Firstly it is absolutely essential for me to say, that I do not pretend to write this as someone who has “recovered” from my Eating Disorder. To say that I have is both flippant and negligible and would be so unfair of me.
I’ve eluded already to the fact that my mental illness has evolved over time into a much deeper level of depression and anxiety that has left me overwhelmed by an emotion that I’ve struggled to comprehend. To think of recovery as a finished state is a little confusing- as a perfectionist I need something to strive for, to achieve but I don’t know what recovery actually looks like, how does it feel and what do I have to do in order to achieve it.
Recovery so far has certainly been a journey- and I hate having to call it that, it sounds like something a Big Bother evictee would say, but it has been the toughest 5 years of my life.
As my physical health deteriorated I was saved by the inpatient admission I received. Being left there however, broke my heart. Going into the unit I was passionate and committed to finding my self again, to restoring my world but it soon dissipated and I pushed against the treatment.
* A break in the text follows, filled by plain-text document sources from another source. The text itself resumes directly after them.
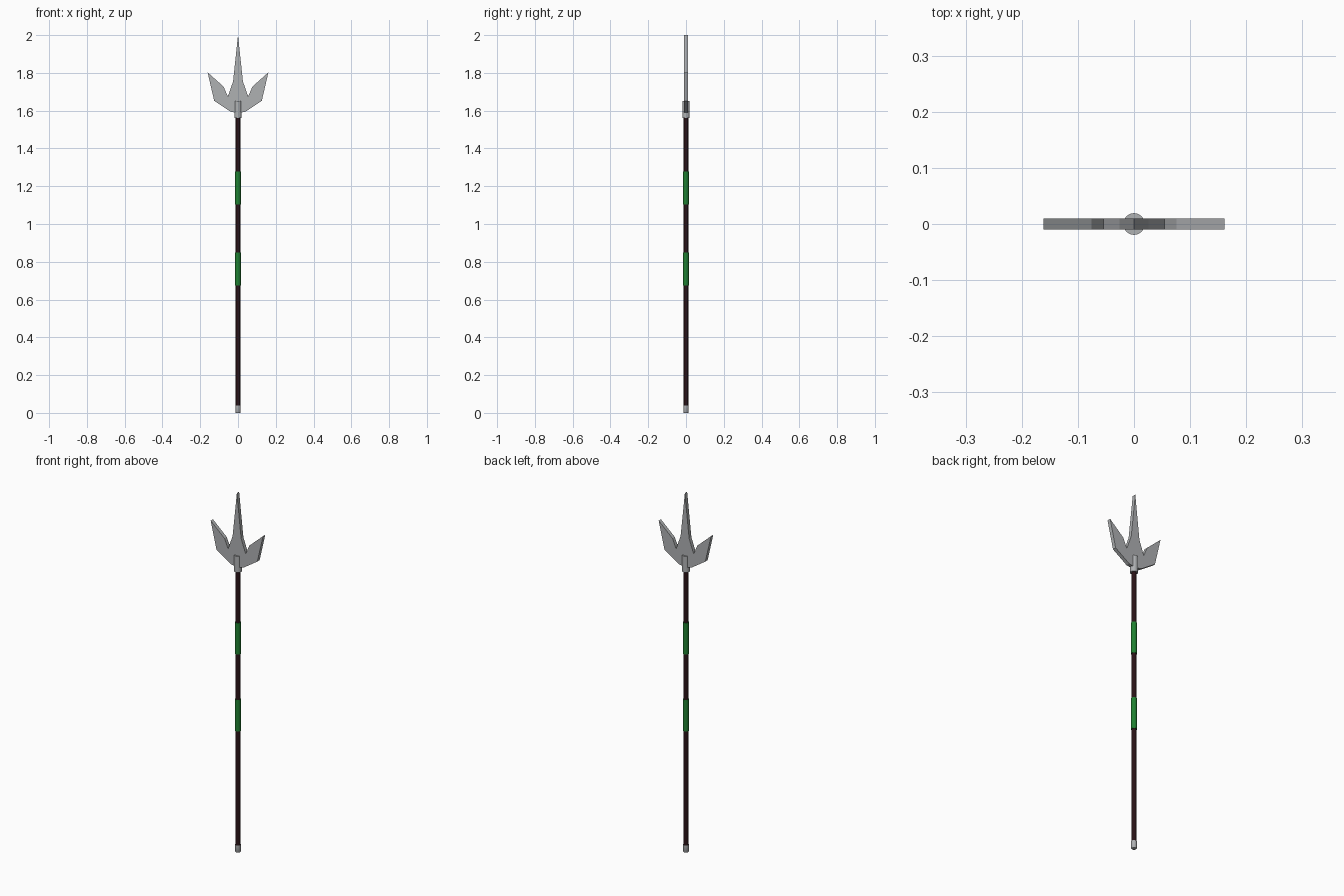
import bpy, bmesh, math

if "Cube" in bpy.data.objects:
    bpy.data.objects.remove(bpy.data.objects["Cube"])


def material(name, rgb):
    m = bpy.data.materials.new(name)
    m.diffuse_color = (*rgb, 1)
    m.use_nodes = True
    m.node_tree.nodes["Principled BSDF"].inputs["Base Color"].default_value = m.diffuse_color
    return m


steel = material("steel grey", (0.43, 0.44, 0.45))
wood = material("dark wood", (0.022, 0.006, 0.008))
green = material("green wrap", (0.014, 0.22, 0.03))


def add_object(name, bm, mat):
    bmesh.ops.recalc_face_normals(bm, faces=bm.faces)
    me = bpy.data.meshes.new(name)
    bm.to_mesh(me)
    bm.free()
    me.materials.append(mat)
    ob = bpy.data.objects.new(name, me)
    bpy.context.collection.objects.link(ob)
    return ob


def lathe(name, profile, mat, sides=16):
    """Closed round part from (radius, z) rings."""
    bm = bmesh.new()
    rings = [[bm.verts.new((r * math.cos(2 * math.pi * i / sides),
                            r * math.sin(2 * math.pi * i / sides), z))
              for i in range(sides)] for r, z in profile]
    for a, b in zip(rings, rings[1:]):
        for i in range(sides):
            j = (i + 1) % sides
            bm.faces.new((a[i], a[j], b[j], b[i])).smooth = True
    bm.faces.new(rings[0])
    bm.faces.new(rings[-1])
    for e in bm.edges:
        if len(e.link_faces) == 2 and e.calc_face_angle(0) > math.radians(35):
            e.smooth = False
    return add_object(name, bm, mat)


# Shaft, with steel butt cap and blade socket
lathe("shaft", [(0.012, 0.02), (0.012, 1.58)], wood)
lathe("butt_cap", [(0.012, 0), (0.0145, 0.004), (0.0145, 0.04)], steel)
lathe("blade_socket", [(0.0195, 1.562), (0.0195, 1.652)], steel)

# Two green grips
for name, z0, z1 in (("lower_grip", 0.675, 0.85), ("upper_grip", 1.103, 1.278)):
    lathe(name, [(0.0148, z0), (0.0148, z1)], green)

# Three-pronged flat blade: half outline mirrored, then extruded in depth
half = [(0.04, 1.595), (0.126, 1.652), (0.161, 1.803), (0.076, 1.727),
        (0.054, 1.675), (0.026, 1.755)]
outline = ([(0, 1.587)] + half + [(0, 2.0)]
           + [(-x, z) for x, z in reversed(half)])
bm = bmesh.new()
face = bm.faces.new([bm.verts.new((x, -0.01, z)) for x, z in outline])
ext = bmesh.ops.extrude_face_region(bm, geom=[face], use_keep_orig=True)
bmesh.ops.translate(bm, vec=(0, 0.02, 0),
                    verts=[v for v in ext["geom"] if isinstance(v, bmesh.types.BMVert)])
add_object("trident_blade", bm, steel)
Everyday I woke with more dread, more fear and more ambiguity at what I was doing- questioning whether this hell was really worth it.
Recovery in the community however is a completely different ball game, and comes with a whole new cascade of challenges- the comments of ‘you’re looking well’ the real life matters which can’t be avoided. But my time outside of hospital actually brought the moments which I recall with the most pride because they came from within.
I call it the Pastrami moment- the time where I just added the last slice of meat onto my sandwich, because what kind of crazy person puts the last piece of ham back in the fridge… I did it without thought for the effect on my body or size- that was a triumph.
The creme egg- I wrote about this at the time, because the taste of that chocolate was just incredible. This chocolate covered euphoria overcame me and the sickly sweet notes filled me with so much pride.
But these moments are of course juxtaposed with the times I became so scared that I threw porridge at my poor Mum and had to be chased around the village after I stomped off like a stroppy and selfish teenager.
What is so important however is that we all remember that recovery is a process and as such we have to let ourselves live it and process everyday with caution but also pride. Remembering that we have the right to time, to give ourselves the time to heal, hurt and recover the mind and the soul. There should be no pressure, no medal for the finish line of magic weight which for some distorted reason equates to recovery.
I don’t know when I will be recovered, I don’t know if it will ever happen. But actually I’m OK with that, because I am on the trajectory which is heading the right way. I have every bit of support I could possibly hope and dream for, family, friends and employers. I have plans for this year which are fuelled with excitement.
Will it be tough- Yes, Will it be worth it- Absolutely